“Mr Whiteside is quite right,” Fry, who is also expert advisory team member to Action on Sugar, told Food Manufacture. “A level playing field across industry is essential, but Government has historically always ducked its introduction. Its attempt to bring industry on board, the Responsibility Deal, failed because it wasn’t mandatory for industry to keep its reformulation pledges. The 2020 target for sugar reduction will probably fail for the same reason.
Success of the Levy
“The recent sugary drinks industry levy has worked because no-one would escape the levy if they didn’t drastically reformulate.
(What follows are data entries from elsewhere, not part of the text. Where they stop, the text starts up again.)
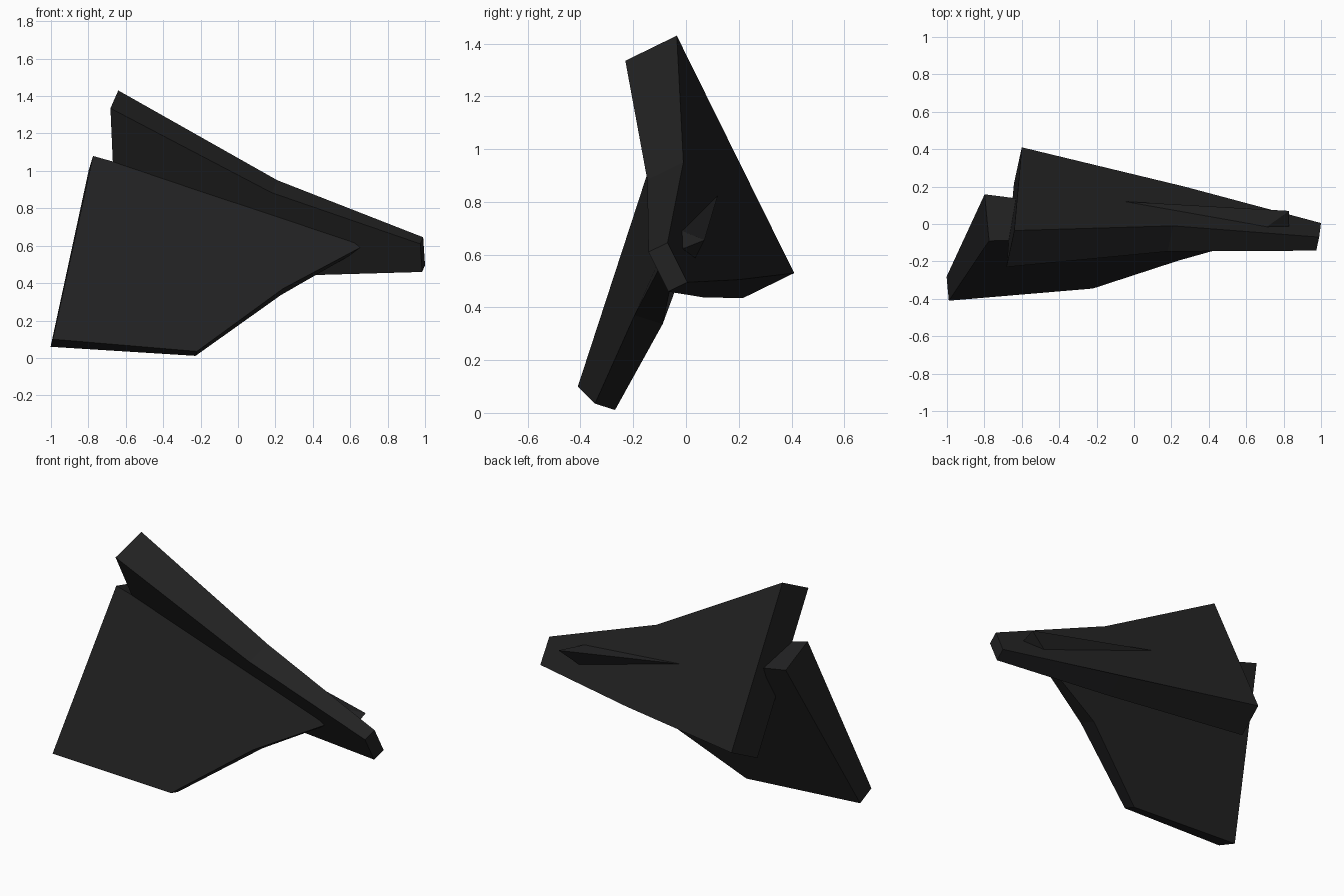
import bpy, bmesh
from mathutils import Vector

if "Cube" in bpy.data.objects:
    bpy.data.objects.remove(bpy.data.objects["Cube"])

paint = bpy.data.materials.new("near_black")
paint.diffuse_color = (0.016, 0.016, 0.0165, 1)
paint.use_nodes = True
paint.node_tree.nodes["Principled BSDF"].inputs["Base Color"].default_value = paint.diffuse_color


def finish(name, bm):
    bmesh.ops.recalc_face_normals(bm, faces=bm.faces[:])
    me = bpy.data.meshes.new(name)
    bm.to_mesh(me)
    bm.free()
    me.materials.append(paint)
    ob = bpy.data.objects.new(name, me)
    bpy.context.collection.objects.link(ob)
    return ob


def slab(name, outline, normal, thickness):
    """Tapered plate: outline pushed along a direction by a depth per corner."""
    bm = bmesh.new()
    n = Vector(normal).normalized()
    a = [bm.verts.new(p) for p in outline]
    b = [bm.verts.new(Vector(p) + n * t) for p, t in zip(outline, thickness)]
    bm.faces.new(a)
    bm.faces.new(b[::-1])
    k = len(a)
    for i in range(k):
        bm.faces.new((a[i], a[(i + 1) % k], b[(i + 1) % k], b[i]))
    return finish(name, bm)


# rear wedge plate: tail top, mid top, nose top, nose bottom, mid bottom, tail bottom
slab("rear_wedge",
     [(-0.64, -0.035, 1.43), (0.21, -0.01, 0.95), (0.99, -0.07, 0.645),
      (1.0, 0.005, 0.495), (0.27, 0.2, 0.505), (-0.6, 0.41, 0.53)],
     (-0.19, -0.88, -0.43),
     [0.221, 0.155, 0.082, 0.082, 0.155, 0.221])

# front wedge plate, its nose and top edge buried in the rear one
slab("front_wedge",
     [(-0.775, -0.09, 1.08), (0.7, -0.066, 0.66), (0.7, -0.066, 0.615),
      (0.24, -0.195, 0.37), (-0.22, -0.345, 0.035), (-0.99, -0.41, 0.10)],
     (-0.09, 0.95, -0.3),
     [0.262, 0.035, 0.035, 0.112, 0.08, 0.135])

# pointed canopy on the rear face near the nose
bm = bmesh.new()
tail, top, low, tip, ridge = [bm.verts.new(p) for p in (
    (-0.08, 0.122, 0.83), (0.71, -0.015, 0.69), (0.71, 0.035, 0.585),
    (0.83, -0.012, 0.622), (0.83, 0.07, 0.655))]
for f in ((tail, top, ridge), (tail, ridge, low), (top, tip, ridge),
          (low, ridge, tip), (tail, low, tip, top)):
    bm.faces.new(f)
finish("canopy", bm)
Everyone got the message and it must be a model for foodstuffs in the coming years.”
Speaking at the Westminster Food & Nutrition Forum, Whiteside said “healthier” food made up 25% of Greggs sales, but the business accounted for less than 2% of the OOH market. “Over half the [OOH] market is independents,” he said. “We’ve got to deal with that end of the market, otherwise it’s not a level playing field.”
Level the playing field
Dominic Watkins, partner at law firm DWF, agreed: “It would be totally illogical if the 20% calorie reductions – or any other similar policy – did not apply to 50% of the sales on the market merely because the manufacturer was of a certain size.”
It emerged last month that Public Health England had ditched plans to measure sugar reduction in the OOH sector based on the types of junk food consumers ate most. The “sales-weighted average” for reporting on progress will be replaced with a simple average not linked to sales.